Cyprus is making notable progress in its development towards becoming a knowledge-based economy and digital technology is a key enabler for this transformation. Even though in the 2020 edition of DESI (Digital Economy and Society Index), Cyprus ranked 24th out of 27 EU countries, the report highlighted the improvement to Cyprus’ scores in all areas, especially in connectivity and use of the Internet, as well as the effective digital solutions introduced to tackle challenges related to the pandemic. Our initial reaction to the pandemic focused on mitigation and containment, which then evolved into a number of proactive measures such as accelerating digitization, not only as a means to support economic recovery, but also to reinforce the country’s resilience against future threats and challenges. By speeding up digital transformation and optimizing excellence in eGovernment, advancing digital skills, facilitating ultra-fast connectivity and broadband penetration and investing in advanced technologies, we aim at developing a sustainable, competitive economy and an accessible, inclusive society, and further strengthening Cyprus’ position as a dynamic regional business hub.
Given the importance of Foreign Direct Investment to reviving the economy, have new initiatives been taken to attract investment in sectors other than real estate and/or renew investor interest in large-scale projects?
Having a competitive economy is a catalyst for attracting corporations and investors that are looking for investment destinations which can provide high returns. In this context, the overarching objective of this Government is to maintain a macroeconomic environment characterized by stability, combined with a favourable investment framework. In addition, Cyprus boasts an extensive network of double tax treaties with 65 countries, and these are an important policy tool with which to promote international economic activity by preventing international double taxation. Furthermore, as part of a package of incentives to promote the island’s economic recovery, investors are able to take advantage of a favourable environment for investments and the Fast- Track Business Activation Mechanism for the setting up of businesses in Cyprus by third-country nationals, which was approved by the Council of Ministers in September 2020. This framework aims to facilitate businesses wishing to relocate or expand to the country and allows company registration and incorporation to be completed within seven working days.
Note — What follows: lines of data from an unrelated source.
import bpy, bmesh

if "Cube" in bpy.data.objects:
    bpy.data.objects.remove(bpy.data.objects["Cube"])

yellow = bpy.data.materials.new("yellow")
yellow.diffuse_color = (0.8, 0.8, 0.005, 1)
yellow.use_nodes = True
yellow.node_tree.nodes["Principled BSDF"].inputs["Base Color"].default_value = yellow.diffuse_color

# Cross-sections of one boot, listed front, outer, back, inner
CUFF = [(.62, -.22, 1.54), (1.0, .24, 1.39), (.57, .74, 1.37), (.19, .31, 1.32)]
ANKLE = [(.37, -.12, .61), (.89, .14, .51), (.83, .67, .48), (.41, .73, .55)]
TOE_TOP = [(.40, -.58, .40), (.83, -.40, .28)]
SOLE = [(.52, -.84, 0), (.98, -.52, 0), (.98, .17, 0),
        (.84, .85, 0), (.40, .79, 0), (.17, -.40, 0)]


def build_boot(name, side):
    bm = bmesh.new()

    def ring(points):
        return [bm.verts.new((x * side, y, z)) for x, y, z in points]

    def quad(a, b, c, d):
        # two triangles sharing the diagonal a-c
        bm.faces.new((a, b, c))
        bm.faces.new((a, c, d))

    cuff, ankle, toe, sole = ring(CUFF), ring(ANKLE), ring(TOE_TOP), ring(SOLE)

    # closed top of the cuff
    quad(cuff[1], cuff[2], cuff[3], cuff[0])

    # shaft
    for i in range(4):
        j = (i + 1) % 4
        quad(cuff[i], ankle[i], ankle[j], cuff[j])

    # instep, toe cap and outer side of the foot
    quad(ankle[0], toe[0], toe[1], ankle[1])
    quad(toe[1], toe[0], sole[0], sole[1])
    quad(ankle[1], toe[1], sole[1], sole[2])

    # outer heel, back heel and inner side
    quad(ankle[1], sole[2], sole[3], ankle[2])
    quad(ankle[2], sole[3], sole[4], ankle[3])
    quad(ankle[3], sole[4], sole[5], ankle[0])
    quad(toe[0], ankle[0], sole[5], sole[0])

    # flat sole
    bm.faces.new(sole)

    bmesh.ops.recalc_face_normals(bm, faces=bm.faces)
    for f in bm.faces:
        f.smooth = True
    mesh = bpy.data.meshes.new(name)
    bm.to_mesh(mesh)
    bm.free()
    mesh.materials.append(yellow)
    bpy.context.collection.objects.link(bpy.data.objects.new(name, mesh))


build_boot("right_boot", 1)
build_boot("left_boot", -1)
Taking all these into account, it should come as no surprise that Cyprus is gradually growing into an international headquartering centre.
Is capitalism as we understand it today failing us? Where do you stand in the debate regarding the adoption of alternative economic systems?
In my opinion, the economic challenges that we are currently facing at a global level do not stem from capitalism as such, even though I do acknowledge that this type of economic system has its drawbacks and weaknesses. For example, the crisis we are now facing is a health crisis which has developed into an economic one. However, it has been shown internationally through the provision of massive fiscal and monetary support packages, that state support is key and instrumental in times when economies are in urgent need of assistance, especially when the causes of the crisis are exogenous, as in the current case.
Can you envisage the global economy in 2030 and its effects on Cyprus?
Even though it is, admittedly, difficult to predict what the global economy will look like in ten years’ time, I expect to see a significant transition towards a greener world, based on international commitments such as the Paris Agreement and the European commitment to reduce CO2 emissions by 55% by 2030. I also expect it to be a more digitalised world, where citizens are able to do business in a much more effective way. Of course, this transition towards green and digital will not be achieved without any negative distributional consequences and it is therefore up to governments to support those segments of society that will be in need of assistance, especially regarding the green transition. Cyprus will be no exception to this and we should therefore stand ready to adopt any necessary social support measures in an appropriate and timely manner.